• **Exercise requirements**
Copy the entries below exactly; any picture among them should be left out.

Dataset entries:
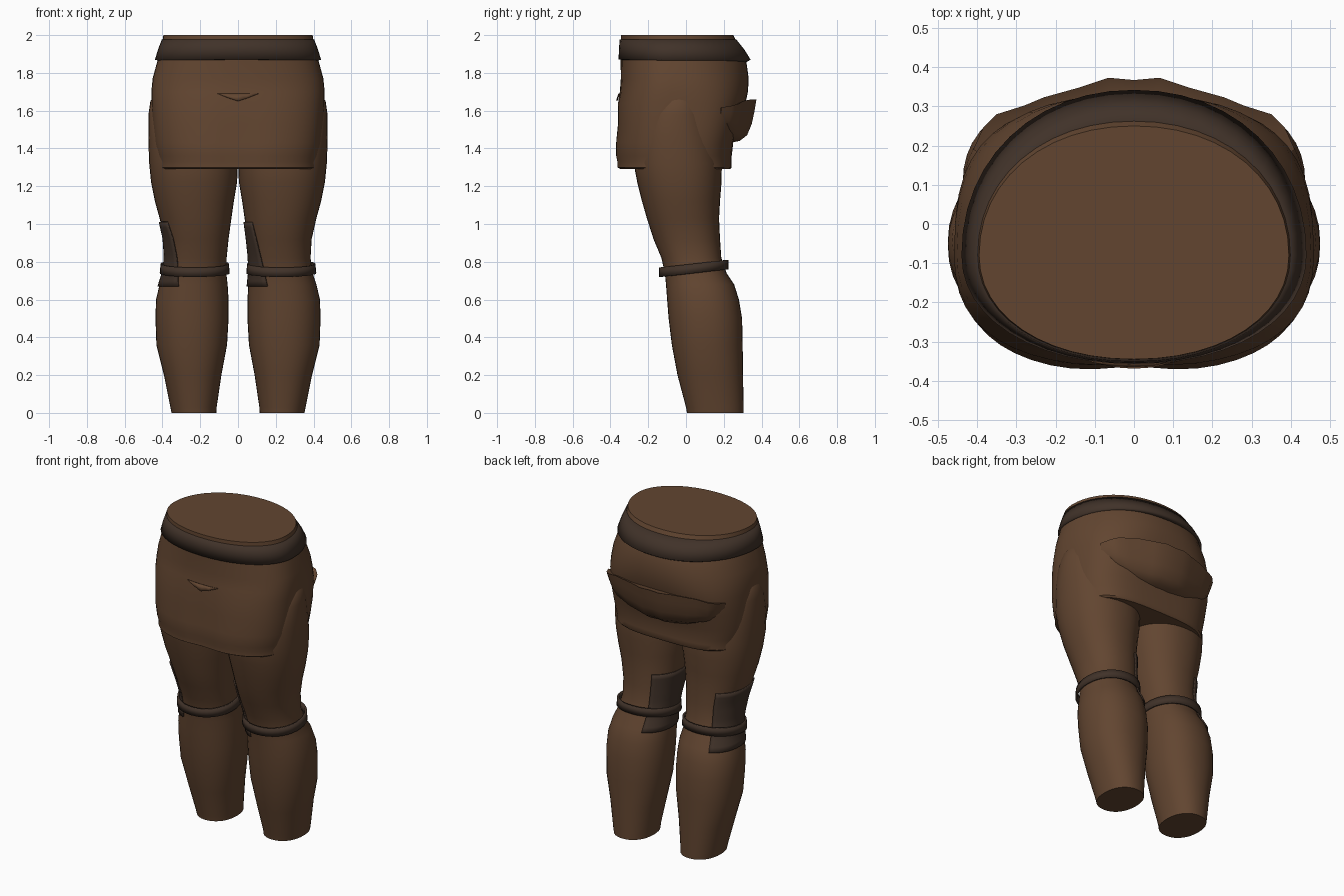
import bpy, bmesh, math


def material(name, rgb):
    m = bpy.data.materials.new(name)
    m.diffuse_color = (*rgb, 1)
    return m


BROWN = material("brown_cloth", (0.122, 0.060, 0.030))
DARK = material("dark_leather", (0.052, 0.032, 0.022))


def point(sec, t, off=0.0):
    """Point on a cross-section: z, centre x, half width, front y, back y, widest y, front power, back power, dent."""
    z, cx, hx, yf, yb, yc, nf, nb, dent = sec
    c, s = math.cos(t), math.sin(t)
    n = nb if s > 0 else nf
    depth = (yb - yc if s > 0 else yc - yf) + off
    x = (hx + off) * math.copysign(abs(c) ** (2 / n), c)
    y = yc + depth * math.copysign(abs(s) ** (2 / n), s)
    if s < 0:
        y += dent * math.exp(-(x / 0.1) ** 2)
    return (cx + x, y, z)


def make(name, rings, mat, closed=True, caps=False, solid=0.0):
    """Skin a surface over rings of points."""
    bm = bmesh.new()
    rows = [[bm.verts.new(p) for p in r] for r in rings]
    n = len(rows[0])
    for a, b in zip(rows, rows[1:]):
        for i in range(n if closed else n - 1):
            j = (i + 1) % n
            bm.faces.new((a[i], a[j], b[j], b[i]))
    if caps:
        bm.faces.new(rows[0][::-1])
        bm.faces.new(rows[-1])
    bmesh.ops.recalc_face_normals(bm, faces=bm.faces)
    me = bpy.data.meshes.new(name)
    bm.to_mesh(me)
    bm.free()
    me.materials.append(mat)
    ob = bpy.data.objects.new(name, me)
    bpy.context.collection.objects.link(ob)
    if solid:
        mod = ob.modifiers.new("thickness", "SOLIDIFY")
        mod.thickness = solid
        mod.offset = -1
    bpy.ops.object.select_all(action='DESELECT')
    ob.select_set(True)
    bpy.context.view_layer.objects.active = ob
    bpy.ops.object.shade_smooth_by_angle(angle=math.radians(40))
    return ob


def circle(n=36):
    return [2 * math.pi * i / n for i in range(n)]


def lerp(a, b, f):
    return tuple(p + (q - p) * f for p, q in zip(a, b))


# Hips with the short skirt-like hem
hips = [
    # z, half width, front, back, front power, back power, dent
    (1.29, 0.415, -0.355, 0.235, 2.6, 3.4, 0.015),
    (1.30, 0.425, -0.372, 0.242, 2.6, 3.4, 0.015),
    (1.33, 0.425, -0.372, 0.242, 2.6, 3.4, 0.015),
    (1.36, 0.434, -0.378, 0.242, 2.6, 3.4, 0.015),
    (1.43, 0.446, -0.378, 0.25, 2.6, 3.4, 0.015),
    (1.53, 0.453, -0.366, 0.28, 2.6, 3.3, 0.01),
    (1.64, 0.458, -0.364, 0.315, 2.5, 2.9, 0.005),
    (1.70, 0.459, -0.35, 0.328, 2.4, 2.6, 0),
    (1.77, 0.452, -0.345, 0.332, 2.3, 2.4, 0),
    (1.87, 0.425, -0.346, 0.318, 2.2, 2.2, 0),
    (1.95, 0.403, -0.346, 0.275, 2.1, 2.1, 0),
    (2.00, 0.395, -0.345, 0.25, 2.1, 2.1, 0),
]
make("hips", [[point((z, 0, w, f, b, -0.08, nf, nb, d), t) for t in circle(48)]
              for z, w, f, b, nf, nb, d in hips], BROWN, caps=True)

# Flared waist belt
belt = [(1.87, 0.440, -0.357, 0.342), (1.925, 0.423, -0.355, 0.308), (1.978, 0.403, -0.351, 0.265)]
make("waist_belt", [[point((z, 0, w, f, b, -0.08, 2.1, 2.1, 0), t) for t in circle(48)]
                    for z, w, f, b in belt], DARK, solid=0.025)

# Seat roll hanging across the back: a profile swept along the seat
path = [(0.41, 0.19), (0.385, 0.245), (0.35, 0.28), (0.28, 0.302), (0.23, 0.323),
        (0.14, 0.348), (0.065, 0.373), (0, 0.367)]
path += [(-x, y) for x, y in path[-2::-1]]
profile = [(0.12, 1.65), (0.035, 1.645), (0, 1.66), (0.01, 1.60), (0.025, 1.53),
           (0.05, 1.47), (0.09, 1.44), (0.14, 1.43)]
seat = []
for x, y in path:
    k = 1 - 0.5 * (abs(x) / 0.41) ** 4
    lx, ly = x, y + 0.08
    r = math.hypot(lx, ly)
    seat.append([(x - lx / r * d, y - ly / r * d, 1.575 + (z - 1.575) * k) for d, z in profile])
make("seat_roll", seat, BROWN, caps=True)

# Small open fold at the front
fold = [[(-0.11, -0.352, 1.692), (-0.05, -0.357, 1.690), (0, -0.358, 1.690),
         (0.05, -0.357, 1.690), (0.11, -0.352, 1.692)],
        [(-0.105, -0.352, 1.689), (-0.045, -0.366, 1.666), (0, -0.369, 1.652),
         (0.045, -0.366, 1.666), (0.105, -0.352, 1.689)]]
make("front_fold", fold, BROWN, closed=False, solid=0.006)

# Leg outline: z, inner x, outer x, front y, back y
LEG = [
    (0.00, 0.115, 0.352, 0.005, 0.305), (0.03, 0.113, 0.358, 0.00, 0.305),
    (0.20, 0.088, 0.392, -0.045, 0.302), (0.36, 0.058, 0.432, -0.075, 0.30),
    (0.50, 0.05, 0.437, -0.092, 0.297), (0.60, 0.05, 0.434, -0.10, 0.28),
    (0.68, 0.055, 0.415, -0.106, 0.255), (0.74, 0.062, 0.395, -0.112, 0.215),
    (0.82, 0.06, 0.384, -0.13, 0.187), (0.92, 0.05, 0.39, -0.172, 0.18),
    (1.03, 0.035, 0.415, -0.207, 0.175), (1.12, 0.022, 0.44, -0.233, 0.18),
    (1.22, 0.005, 0.46, -0.258, 0.188), (1.32, 0.0, 0.47, -0.277, 0.19),
    (1.45, 0.0, 0.475, -0.27, 0.17), (1.58, 0.04, 0.474, -0.23, 0.13),
    (1.65, 0.08, 0.464, -0.17, 0.09), (1.68, 0.13, 0.44, -0.13, 0.05),
]


def leg_section(row, side):
    z, i, o, f, b = row
    return (z, side * (i + o) / 2, (o - i) / 2, f, b, (f + b) / 2, 2.2, 2.2, 0)


def leg_at(z, side):
    for a, b in zip(LEG, LEG[1:]):
        if a[0] <= z <= b[0]:
            return leg_section(lerp(a, b, (z - a[0]) / (b[0] - a[0])), side)


for side, label in ((1, "right"), (-1, "left")):
    make(label + "_leg", [[point(leg_section(r, side), t) for t in circle()] for r in LEG],
         BROWN, caps=True)

    # Loose strap below the knee, higher at the back
    strap = []
    for h in (-0.025, 0.025):
        ring = [point((0, side * 0.229, 0.183 - h * 0.1, -0.143, 0.225, 0.041, 2.1, 2.1, 0), t)
                for t in circle()]
        strap.append([(x, y, 0.765 + h + (y - 0.041) * 0.11) for x, y, z in ring])
    make(label + "_knee_strap", strap, DARK, solid=0.012)

    # Patch wrapped around the same side of each knee
    patch = []
    for k in range(13):
        f = k / 12
        sec = leg_at(0.67 + 0.34 * f, side)
        a, b = math.radians(118), math.radians(247 - 27 * f)
        patch.append([point(sec, a + (b - a) * i / 14, 0.009) for i in range(15)])
    make(label + "_knee_patch", patch, DARK, closed=False, solid=0.008)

• **Result for this task**
import bpy, bmesh, math


def material(name, rgb):
    m = bpy.data.materials.new(name)
    m.diffuse_color = (*rgb, 1)
    return m


BROWN = material("brown_cloth", (0.122, 0.060, 0.030))
DARK = material("dark_leather", (0.052, 0.032, 0.022))


def point(sec, t, off=0.0):
    """Point on a cross-section: z, centre x, half width, front y, back y, widest y, front power, back power, dent."""
    z, cx, hx, yf, yb, yc, nf, nb, dent = sec
    c, s = math.cos(t), math.sin(t)
    n = nb if s > 0 else nf
    depth = (yb - yc if s > 0 else yc - yf) + off
    x = (hx + off) * math.copysign(abs(c) ** (2 / n), c)
    y = yc + depth * math.copysign(abs(s) ** (2 / n), s)
    if s < 0:
        y += dent * math.exp(-(x / 0.1) ** 2)
    return (cx + x, y, z)


def make(name, rings, mat, closed=True, caps=False, solid=0.0):
    """Skin a surface over rings of points."""
    bm = bmesh.new()
    rows = [[bm.verts.new(p) for p in r] for r in rings]
    n = len(rows[0])
    for a, b in zip(rows, rows[1:]):
        for i in range(n if closed else n - 1):
            j = (i + 1) % n
            bm.faces.new((a[i], a[j], b[j], b[i]))
    if caps:
        bm.faces.new(rows[0][::-1])
        bm.faces.new(rows[-1])
    bmesh.ops.recalc_face_normals(bm, faces=bm.faces)
    me = bpy.data.meshes.new(name)
    bm.to_mesh(me)
    bm.free()
    me.materials.append(mat)
    ob = bpy.data.objects.new(name, me)
    bpy.context.collection.objects.link(ob)
    if solid:
        mod = ob.modifiers.new("thickness", "SOLIDIFY")
        mod.thickness = solid
        mod.offset = -1
    bpy.ops.object.select_all(action='DESELECT')
    ob.select_set(True)
    bpy.context.view_layer.objects.active = ob
    bpy.ops.object.shade_smooth_by_angle(angle=math.radians(40))
    return ob


def circle(n=36):
    return [2 * math.pi * i / n for i in range(n)]


def lerp(a, b, f):
    return tuple(p + (q - p) * f for p, q in zip(a, b))


# Hips with the short skirt-like hem
hips = [
    # z, half width, front, back, front power, back power, dent
    (1.29, 0.415, -0.355, 0.235, 2.6, 3.4, 0.015),
    (1.30, 0.425, -0.372, 0.242, 2.6, 3.4, 0.015),
    (1.33, 0.425, -0.372, 0.242, 2.6, 3.4, 0.015),
    (1.36, 0.434, -0.378, 0.242, 2.6, 3.4, 0.015),
    (1.43, 0.446, -0.378, 0.25, 2.6, 3.4, 0.015),
    (1.53, 0.453, -0.366, 0.28, 2.6, 3.3, 0.01),
    (1.64, 0.458, -0.364, 0.315, 2.5, 2.9, 0.005),
    (1.70, 0.459, -0.35, 0.328, 2.4, 2.6, 0),
    (1.77, 0.452, -0.345, 0.332, 2.3, 2.4, 0),
    (1.87, 0.425, -0.346, 0.318, 2.2, 2.2, 0),
    (1.95, 0.403, -0.346, 0.275, 2.1, 2.1, 0),
    (2.00, 0.395, -0.345, 0.25, 2.1, 2.1, 0),
]
make("hips", [[point((z, 0, w, f, b, -0.08, nf, nb, d), t) for t in circle(48)]
              for z, w, f, b, nf, nb, d in hips], BROWN, caps=True)

# Flared waist belt
belt = [(1.87, 0.440, -0.357, 0.342), (1.925, 0.423, -0.355, 0.308), (1.978, 0.403, -0.351, 0.265)]
make("waist_belt", [[point((z, 0, w, f, b, -0.08, 2.1, 2.1, 0), t) for t in circle(48)]
                    for z, w, f, b in belt], DARK, solid=0.025)

# Seat roll hanging across the back: a profile swept along the seat
path = [(0.41, 0.19), (0.385, 0.245), (0.35, 0.28), (0.28, 0.302), (0.23, 0.323),
        (0.14, 0.348), (0.065, 0.373), (0, 0.367)]
path += [(-x, y) for x, y in path[-2::-1]]
profile = [(0.12, 1.65), (0.035, 1.645), (0, 1.66), (0.01, 1.60), (0.025, 1.53),
           (0.05, 1.47), (0.09, 1.44), (0.14, 1.43)]
seat = []
for x, y in path:
    k = 1 - 0.5 * (abs(x) / 0.41) ** 4
    lx, ly = x, y + 0.08
    r = math.hypot(lx, ly)
    seat.append([(x - lx / r * d, y - ly / r * d, 1.575 + (z - 1.575) * k) for d, z in profile])
make("seat_roll", seat, BROWN, caps=True)

# Small open fold at the front
fold = [[(-0.11, -0.352, 1.692), (-0.05, -0.357, 1.690), (0, -0.358, 1.690),
         (0.05, -0.357, 1.690), (0.11, -0.352, 1.692)],
        [(-0.105, -0.352, 1.689), (-0.045, -0.366, 1.666), (0, -0.369, 1.652),
         (0.045, -0.366, 1.666), (0.105, -0.352, 1.689)]]
make("front_fold", fold, BROWN, closed=False, solid=0.006)

# Leg outline: z, inner x, outer x, front y, back y
LEG = [
    (0.00, 0.115, 0.352, 0.005, 0.305), (0.03, 0.113, 0.358, 0.00, 0.305),
    (0.20, 0.088, 0.392, -0.045, 0.302), (0.36, 0.058, 0.432, -0.075, 0.30),
    (0.50, 0.05, 0.437, -0.092, 0.297), (0.60, 0.05, 0.434, -0.10, 0.28),
    (0.68, 0.055, 0.415, -0.106, 0.255), (0.74, 0.062, 0.395, -0.112, 0.215),
    (0.82, 0.06, 0.384, -0.13, 0.187), (0.92, 0.05, 0.39, -0.172, 0.18),
    (1.03, 0.035, 0.415, -0.207, 0.175), (1.12, 0.022, 0.44, -0.233, 0.18),
    (1.22, 0.005, 0.46, -0.258, 0.188), (1.32, 0.0, 0.47, -0.277, 0.19),
    (1.45, 0.0, 0.475, -0.27, 0.17), (1.58, 0.04, 0.474, -0.23, 0.13),
    (1.65, 0.08, 0.464, -0.17, 0.09), (1.68, 0.13, 0.44, -0.13, 0.05),
]


def leg_section(row, side):
    z, i, o, f, b = row
    return (z, side * (i + o) / 2, (o - i) / 2, f, b, (f + b) / 2, 2.2, 2.2, 0)


def leg_at(z, side):
    for a, b in zip(LEG, LEG[1:]):
        if a[0] <= z <= b[0]:
            return leg_section(lerp(a, b, (z - a[0]) / (b[0] - a[0])), side)


for side, label in ((1, "right"), (-1, "left")):
    make(label + "_leg", [[point(leg_section(r, side), t) for t in circle()] for r in LEG],
         BROWN, caps=True)

    # Loose strap below the knee, higher at the back
    strap = []
    for h in (-0.025, 0.025):
        ring = [point((0, side * 0.229, 0.183 - h * 0.1, -0.143, 0.225, 0.041, 2.1, 2.1, 0), t)
                for t in circle()]
        strap.append([(x, y, 0.765 + h + (y - 0.041) * 0.11) for x, y, z in ring])
    make(label + "_knee_strap", strap, DARK, solid=0.012)

    # Patch wrapped around the same side of each knee
    patch = []
    for k in range(13):
        f = k / 12
        sec = leg_at(0.67 + 0.34 * f, side)
        a, b = math.radians(118), math.radians(247 - 27 * f)
        patch.append([point(sec, a + (b - a) * i / 14, 0.009) for i in range(15)])
    make(label + "_knee_patch", patch, DARK, closed=False, solid=0.008)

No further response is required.